** Source records follows **

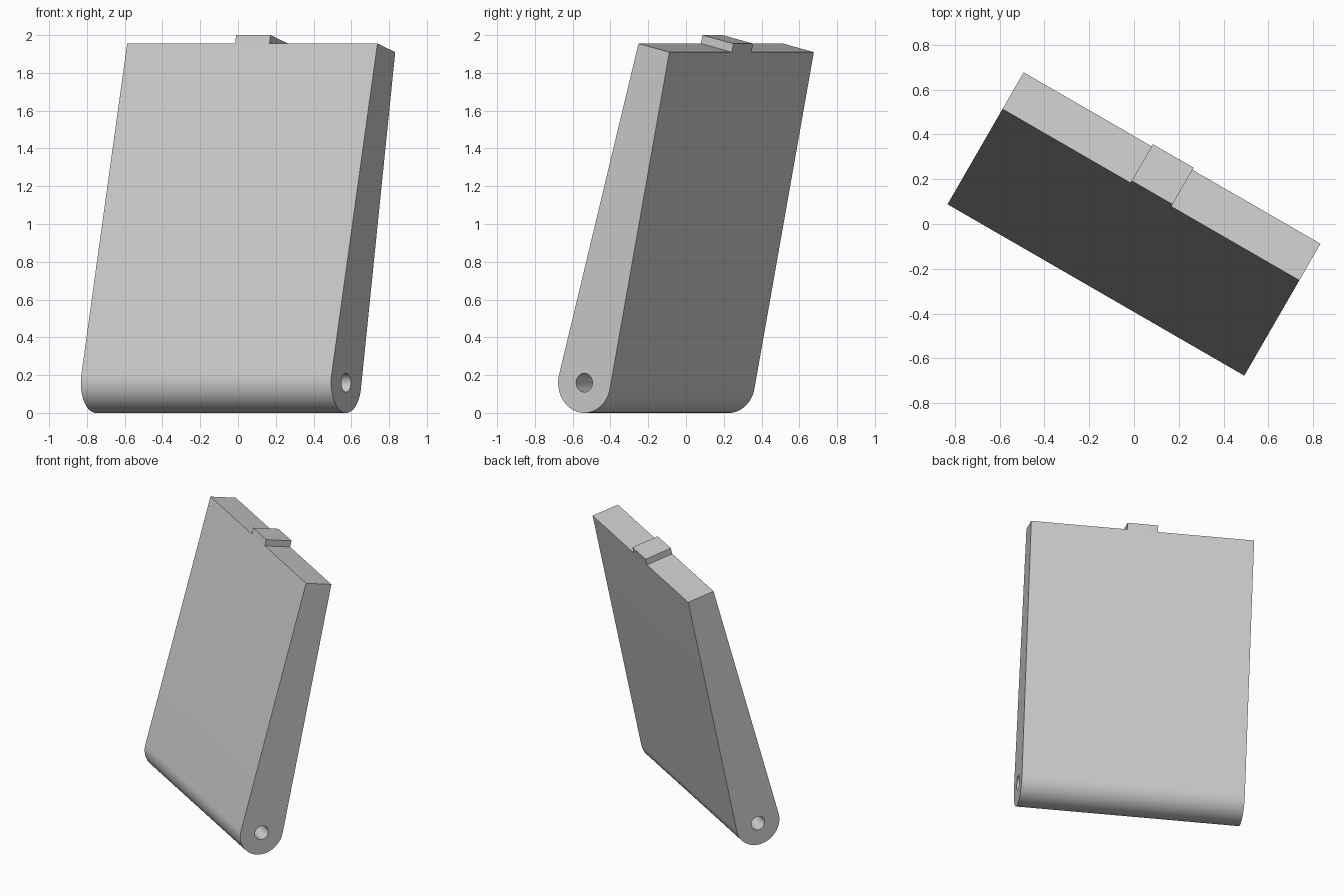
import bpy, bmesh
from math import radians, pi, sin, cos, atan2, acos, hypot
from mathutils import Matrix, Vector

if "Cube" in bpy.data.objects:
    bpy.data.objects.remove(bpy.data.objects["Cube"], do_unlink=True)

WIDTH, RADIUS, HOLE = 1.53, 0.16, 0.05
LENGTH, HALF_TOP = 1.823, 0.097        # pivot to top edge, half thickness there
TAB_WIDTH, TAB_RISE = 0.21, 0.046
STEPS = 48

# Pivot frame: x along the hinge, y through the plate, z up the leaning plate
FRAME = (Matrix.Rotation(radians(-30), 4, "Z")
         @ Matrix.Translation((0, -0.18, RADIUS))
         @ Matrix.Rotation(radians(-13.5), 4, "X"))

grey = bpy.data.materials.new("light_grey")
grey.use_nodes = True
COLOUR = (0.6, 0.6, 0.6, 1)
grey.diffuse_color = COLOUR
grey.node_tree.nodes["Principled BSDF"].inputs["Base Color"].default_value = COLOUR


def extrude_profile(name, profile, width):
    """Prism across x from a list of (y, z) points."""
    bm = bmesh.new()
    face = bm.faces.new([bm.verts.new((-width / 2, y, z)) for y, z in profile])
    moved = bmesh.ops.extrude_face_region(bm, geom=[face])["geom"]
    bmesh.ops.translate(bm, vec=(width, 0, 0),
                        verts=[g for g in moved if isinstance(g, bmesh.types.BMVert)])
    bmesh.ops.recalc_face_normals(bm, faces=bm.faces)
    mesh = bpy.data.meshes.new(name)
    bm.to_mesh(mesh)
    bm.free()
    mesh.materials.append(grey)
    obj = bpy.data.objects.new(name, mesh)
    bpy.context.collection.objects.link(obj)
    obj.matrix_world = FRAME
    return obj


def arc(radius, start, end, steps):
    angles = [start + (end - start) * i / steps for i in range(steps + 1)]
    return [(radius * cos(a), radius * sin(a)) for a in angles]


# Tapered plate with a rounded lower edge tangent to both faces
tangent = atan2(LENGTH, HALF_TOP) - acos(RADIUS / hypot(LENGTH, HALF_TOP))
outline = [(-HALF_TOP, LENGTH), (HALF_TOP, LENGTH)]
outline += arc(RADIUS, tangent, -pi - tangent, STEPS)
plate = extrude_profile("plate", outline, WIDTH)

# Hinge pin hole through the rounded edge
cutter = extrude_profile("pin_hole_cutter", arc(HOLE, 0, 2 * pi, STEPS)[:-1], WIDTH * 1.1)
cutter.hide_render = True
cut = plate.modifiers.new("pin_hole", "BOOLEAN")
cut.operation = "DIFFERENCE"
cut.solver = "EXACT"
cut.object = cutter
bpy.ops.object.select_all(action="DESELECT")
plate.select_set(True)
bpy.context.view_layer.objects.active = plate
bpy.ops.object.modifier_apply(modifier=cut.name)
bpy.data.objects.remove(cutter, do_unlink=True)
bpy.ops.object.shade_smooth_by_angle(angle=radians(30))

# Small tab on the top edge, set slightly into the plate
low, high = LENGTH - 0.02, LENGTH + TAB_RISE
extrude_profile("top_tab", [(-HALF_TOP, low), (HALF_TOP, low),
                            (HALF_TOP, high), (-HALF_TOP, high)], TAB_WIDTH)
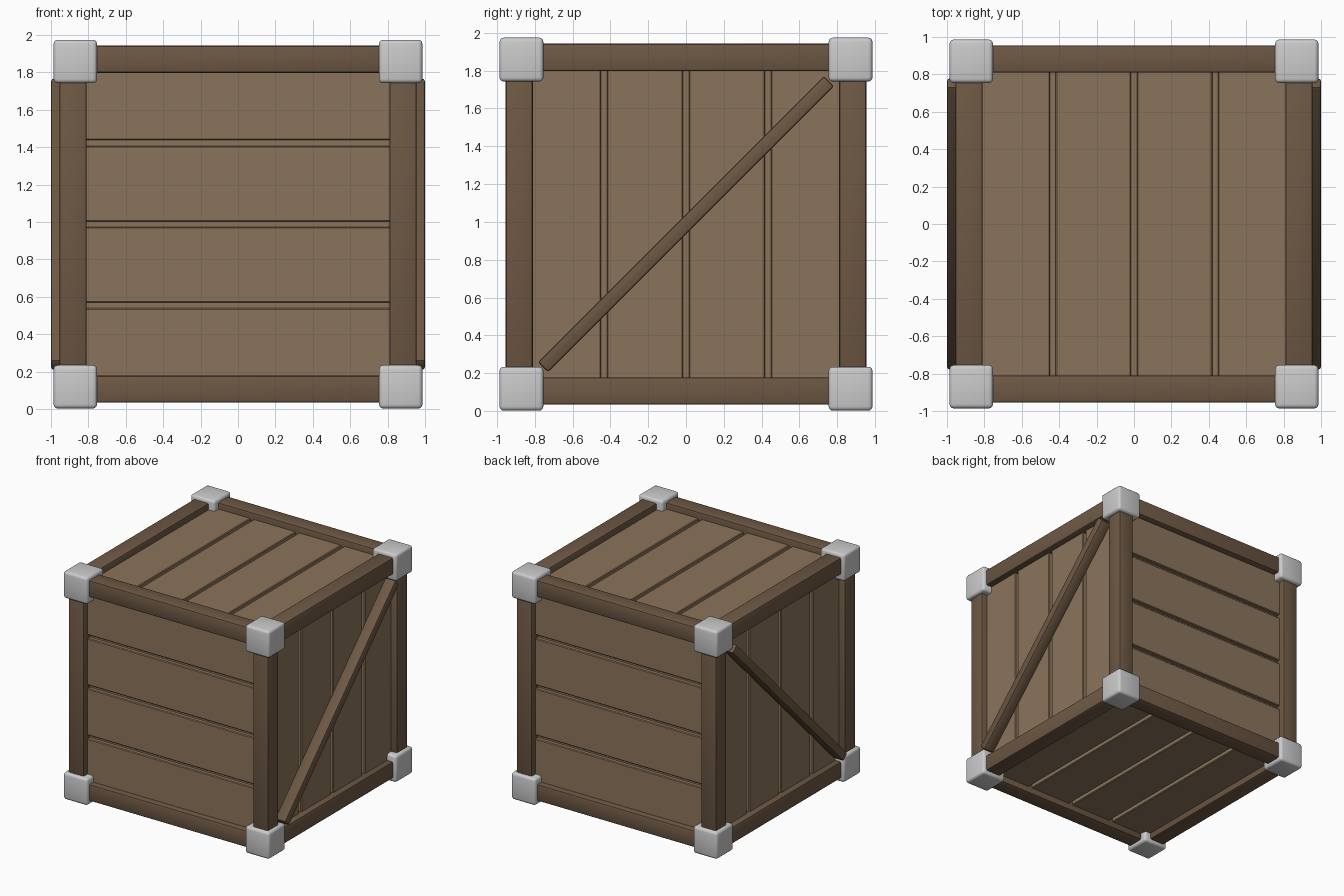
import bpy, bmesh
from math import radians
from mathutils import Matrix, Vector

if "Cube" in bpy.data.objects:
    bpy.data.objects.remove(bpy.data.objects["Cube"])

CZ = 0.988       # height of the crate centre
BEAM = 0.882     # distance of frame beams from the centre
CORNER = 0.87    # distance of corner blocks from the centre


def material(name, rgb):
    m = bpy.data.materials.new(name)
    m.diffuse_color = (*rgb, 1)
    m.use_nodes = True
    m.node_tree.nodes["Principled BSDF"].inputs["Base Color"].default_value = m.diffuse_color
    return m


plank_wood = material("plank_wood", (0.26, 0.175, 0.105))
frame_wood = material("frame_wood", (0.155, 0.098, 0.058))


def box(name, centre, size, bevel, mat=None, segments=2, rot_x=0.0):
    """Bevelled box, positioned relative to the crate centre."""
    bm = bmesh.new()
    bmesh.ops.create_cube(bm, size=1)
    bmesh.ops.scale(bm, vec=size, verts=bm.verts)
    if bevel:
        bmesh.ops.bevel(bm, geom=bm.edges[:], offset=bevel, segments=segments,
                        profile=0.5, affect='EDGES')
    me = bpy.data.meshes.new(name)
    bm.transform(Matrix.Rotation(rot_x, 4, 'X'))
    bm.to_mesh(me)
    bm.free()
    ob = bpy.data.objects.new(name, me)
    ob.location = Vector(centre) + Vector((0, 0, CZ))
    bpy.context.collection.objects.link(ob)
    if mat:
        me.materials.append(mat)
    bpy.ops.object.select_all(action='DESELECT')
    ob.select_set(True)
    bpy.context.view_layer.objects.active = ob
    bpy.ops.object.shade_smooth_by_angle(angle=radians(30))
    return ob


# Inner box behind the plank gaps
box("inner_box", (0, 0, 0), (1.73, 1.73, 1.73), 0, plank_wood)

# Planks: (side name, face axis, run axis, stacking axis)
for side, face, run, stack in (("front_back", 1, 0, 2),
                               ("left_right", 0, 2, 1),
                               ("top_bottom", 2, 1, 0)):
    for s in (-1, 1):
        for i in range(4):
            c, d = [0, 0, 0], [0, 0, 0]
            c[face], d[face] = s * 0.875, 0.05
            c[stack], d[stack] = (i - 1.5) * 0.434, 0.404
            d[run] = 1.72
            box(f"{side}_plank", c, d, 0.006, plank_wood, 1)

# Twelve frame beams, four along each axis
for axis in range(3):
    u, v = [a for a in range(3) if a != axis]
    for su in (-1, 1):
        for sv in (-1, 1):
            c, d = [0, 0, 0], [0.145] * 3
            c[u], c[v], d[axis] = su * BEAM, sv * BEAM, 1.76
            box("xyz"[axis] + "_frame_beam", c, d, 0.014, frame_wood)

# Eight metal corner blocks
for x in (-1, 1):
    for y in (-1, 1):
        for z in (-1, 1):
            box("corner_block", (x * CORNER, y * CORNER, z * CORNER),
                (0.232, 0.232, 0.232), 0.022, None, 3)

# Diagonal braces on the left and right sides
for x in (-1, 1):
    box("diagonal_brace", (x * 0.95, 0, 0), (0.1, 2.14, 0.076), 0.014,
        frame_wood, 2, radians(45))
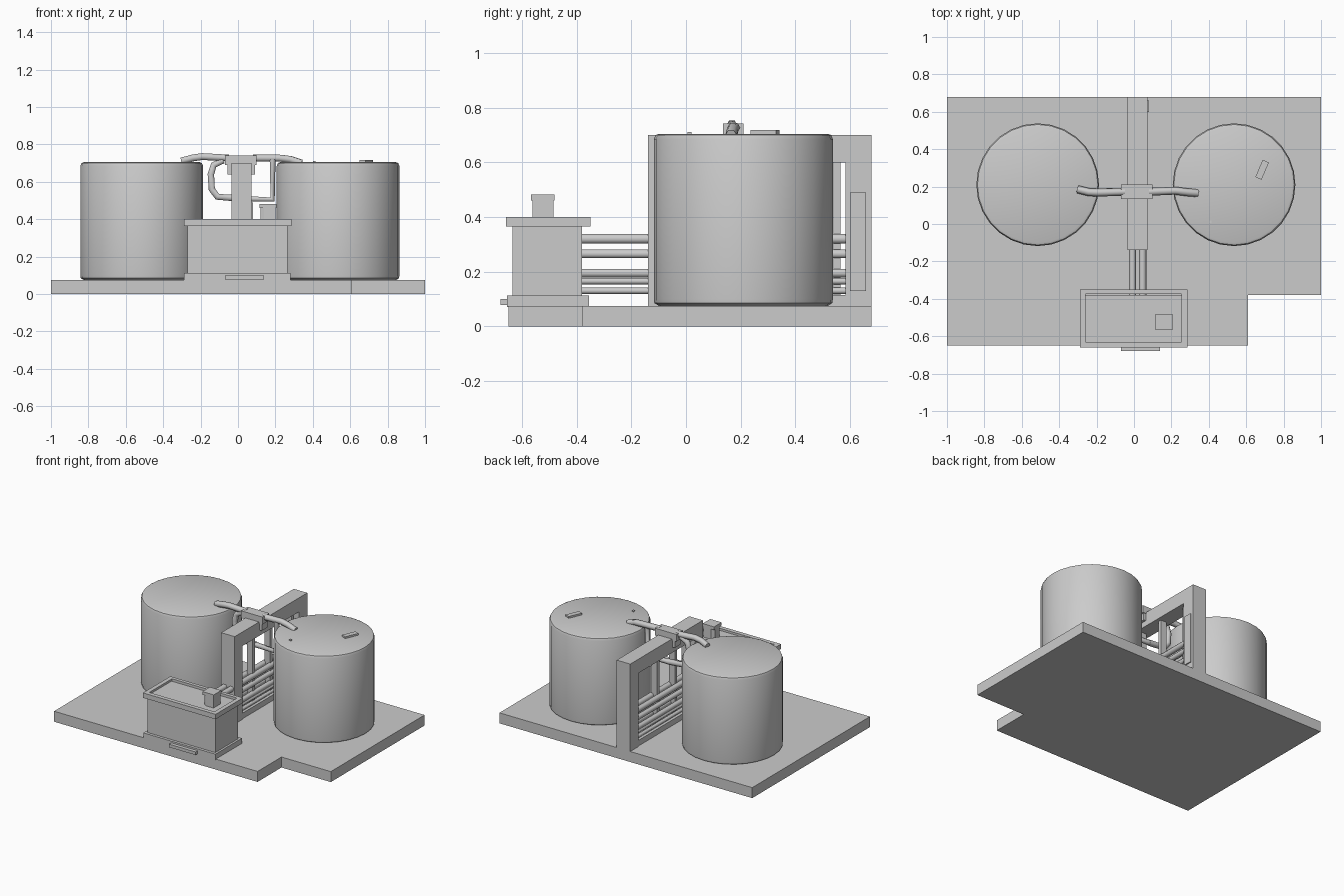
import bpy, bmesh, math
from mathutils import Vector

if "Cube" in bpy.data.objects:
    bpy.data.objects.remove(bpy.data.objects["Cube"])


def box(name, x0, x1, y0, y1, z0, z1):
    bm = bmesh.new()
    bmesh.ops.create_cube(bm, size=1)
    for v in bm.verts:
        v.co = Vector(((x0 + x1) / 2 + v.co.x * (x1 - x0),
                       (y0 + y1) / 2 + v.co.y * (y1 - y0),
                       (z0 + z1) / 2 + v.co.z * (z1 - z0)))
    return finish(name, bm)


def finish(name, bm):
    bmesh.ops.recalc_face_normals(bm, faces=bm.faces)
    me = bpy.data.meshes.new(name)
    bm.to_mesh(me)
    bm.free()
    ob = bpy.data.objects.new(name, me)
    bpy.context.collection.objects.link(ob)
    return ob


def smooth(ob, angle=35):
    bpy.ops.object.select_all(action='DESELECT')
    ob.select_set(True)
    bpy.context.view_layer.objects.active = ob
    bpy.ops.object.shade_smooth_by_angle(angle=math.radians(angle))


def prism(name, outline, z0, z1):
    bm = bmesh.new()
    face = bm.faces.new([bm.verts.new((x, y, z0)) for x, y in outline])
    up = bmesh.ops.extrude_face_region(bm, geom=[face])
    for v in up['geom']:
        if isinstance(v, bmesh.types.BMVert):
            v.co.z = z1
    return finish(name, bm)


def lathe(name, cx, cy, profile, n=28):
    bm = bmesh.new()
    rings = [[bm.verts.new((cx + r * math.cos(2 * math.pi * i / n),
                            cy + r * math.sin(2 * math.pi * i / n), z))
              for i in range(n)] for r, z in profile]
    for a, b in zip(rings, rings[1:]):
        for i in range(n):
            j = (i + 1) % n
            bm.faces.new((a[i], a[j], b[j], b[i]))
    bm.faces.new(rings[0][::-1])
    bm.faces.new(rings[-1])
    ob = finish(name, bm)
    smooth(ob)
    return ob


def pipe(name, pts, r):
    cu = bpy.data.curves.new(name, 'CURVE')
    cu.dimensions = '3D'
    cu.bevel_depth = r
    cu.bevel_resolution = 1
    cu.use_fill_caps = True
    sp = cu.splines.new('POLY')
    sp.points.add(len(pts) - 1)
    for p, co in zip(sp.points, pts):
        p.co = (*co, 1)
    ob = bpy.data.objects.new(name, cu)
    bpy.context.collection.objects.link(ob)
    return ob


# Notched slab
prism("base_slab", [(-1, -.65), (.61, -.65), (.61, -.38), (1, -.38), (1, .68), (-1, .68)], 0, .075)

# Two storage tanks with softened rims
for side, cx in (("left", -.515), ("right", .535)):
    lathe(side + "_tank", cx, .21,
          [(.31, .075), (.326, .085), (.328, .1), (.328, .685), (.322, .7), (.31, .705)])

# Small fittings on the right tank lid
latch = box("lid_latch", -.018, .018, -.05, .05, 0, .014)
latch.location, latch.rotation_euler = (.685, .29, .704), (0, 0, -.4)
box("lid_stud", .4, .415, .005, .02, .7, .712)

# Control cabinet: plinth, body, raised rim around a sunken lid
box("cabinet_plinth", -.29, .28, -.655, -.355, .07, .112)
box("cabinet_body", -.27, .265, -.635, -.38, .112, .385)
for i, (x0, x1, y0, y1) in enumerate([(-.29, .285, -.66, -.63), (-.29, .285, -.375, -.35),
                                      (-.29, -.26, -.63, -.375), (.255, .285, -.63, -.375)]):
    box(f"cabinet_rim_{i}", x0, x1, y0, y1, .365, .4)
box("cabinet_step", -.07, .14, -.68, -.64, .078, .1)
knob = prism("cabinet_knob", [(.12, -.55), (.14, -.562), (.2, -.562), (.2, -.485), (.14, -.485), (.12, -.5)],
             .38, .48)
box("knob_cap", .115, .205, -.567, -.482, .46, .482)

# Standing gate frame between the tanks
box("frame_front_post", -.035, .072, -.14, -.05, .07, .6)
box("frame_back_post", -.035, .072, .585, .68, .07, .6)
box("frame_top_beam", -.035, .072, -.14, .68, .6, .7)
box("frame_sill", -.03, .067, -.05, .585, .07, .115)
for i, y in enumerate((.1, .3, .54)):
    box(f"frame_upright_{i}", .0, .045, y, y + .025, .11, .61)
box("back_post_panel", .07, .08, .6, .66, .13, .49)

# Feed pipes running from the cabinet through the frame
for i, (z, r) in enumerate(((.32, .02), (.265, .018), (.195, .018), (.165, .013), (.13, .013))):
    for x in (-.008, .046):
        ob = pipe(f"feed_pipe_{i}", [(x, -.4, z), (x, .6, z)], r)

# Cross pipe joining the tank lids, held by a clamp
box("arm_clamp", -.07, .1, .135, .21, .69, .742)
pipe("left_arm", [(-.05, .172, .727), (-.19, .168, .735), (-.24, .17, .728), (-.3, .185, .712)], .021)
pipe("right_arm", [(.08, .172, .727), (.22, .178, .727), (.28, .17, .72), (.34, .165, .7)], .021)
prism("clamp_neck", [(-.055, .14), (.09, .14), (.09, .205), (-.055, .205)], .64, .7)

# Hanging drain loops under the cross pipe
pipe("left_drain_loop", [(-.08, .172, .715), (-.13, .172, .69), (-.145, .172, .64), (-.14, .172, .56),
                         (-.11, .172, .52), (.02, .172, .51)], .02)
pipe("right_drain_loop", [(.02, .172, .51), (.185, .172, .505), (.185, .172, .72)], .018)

** End of Source records **

## Work request
Copy nothing but the lines from the top of the data down to the line containing "face = bm.faces.new([bm.verts.new((-width", and leave the pictures out.

## Answer space
import bpy, bmesh
from math import radians, pi, sin, cos, atan2, acos, hypot
from mathutils import Matrix, Vector

if "Cube" in bpy.data.objects:
    bpy.data.objects.remove(bpy.data.objects["Cube"], do_unlink=True)

WIDTH, RADIUS, HOLE = 1.53, 0.16, 0.05
LENGTH, HALF_TOP = 1.823, 0.097        # pivot to top edge, half thickness there
TAB_WIDTH, TAB_RISE = 0.21, 0.046
STEPS = 48

# Pivot frame: x along the hinge, y through the plate, z up the leaning plate
FRAME = (Matrix.Rotation(radians(-30), 4, "Z")
         @ Matrix.Translation((0, -0.18, RADIUS))
         @ Matrix.Rotation(radians(-13.5), 4, "X"))

grey = bpy.data.materials.new("light_grey")
grey.use_nodes = True
COLOUR = (0.6, 0.6, 0.6, 1)
grey.diffuse_color = COLOUR
grey.node_tree.nodes["Principled BSDF"].inputs["Base Color"].default_value = COLOUR


def extrude_profile(name, profile, width):
    """Prism across x from a list of (y, z) points."""
    bm = bmesh.new()
    face = bm.faces.new([bm.verts.new((-width / 2, y, z)) for y, z in profile])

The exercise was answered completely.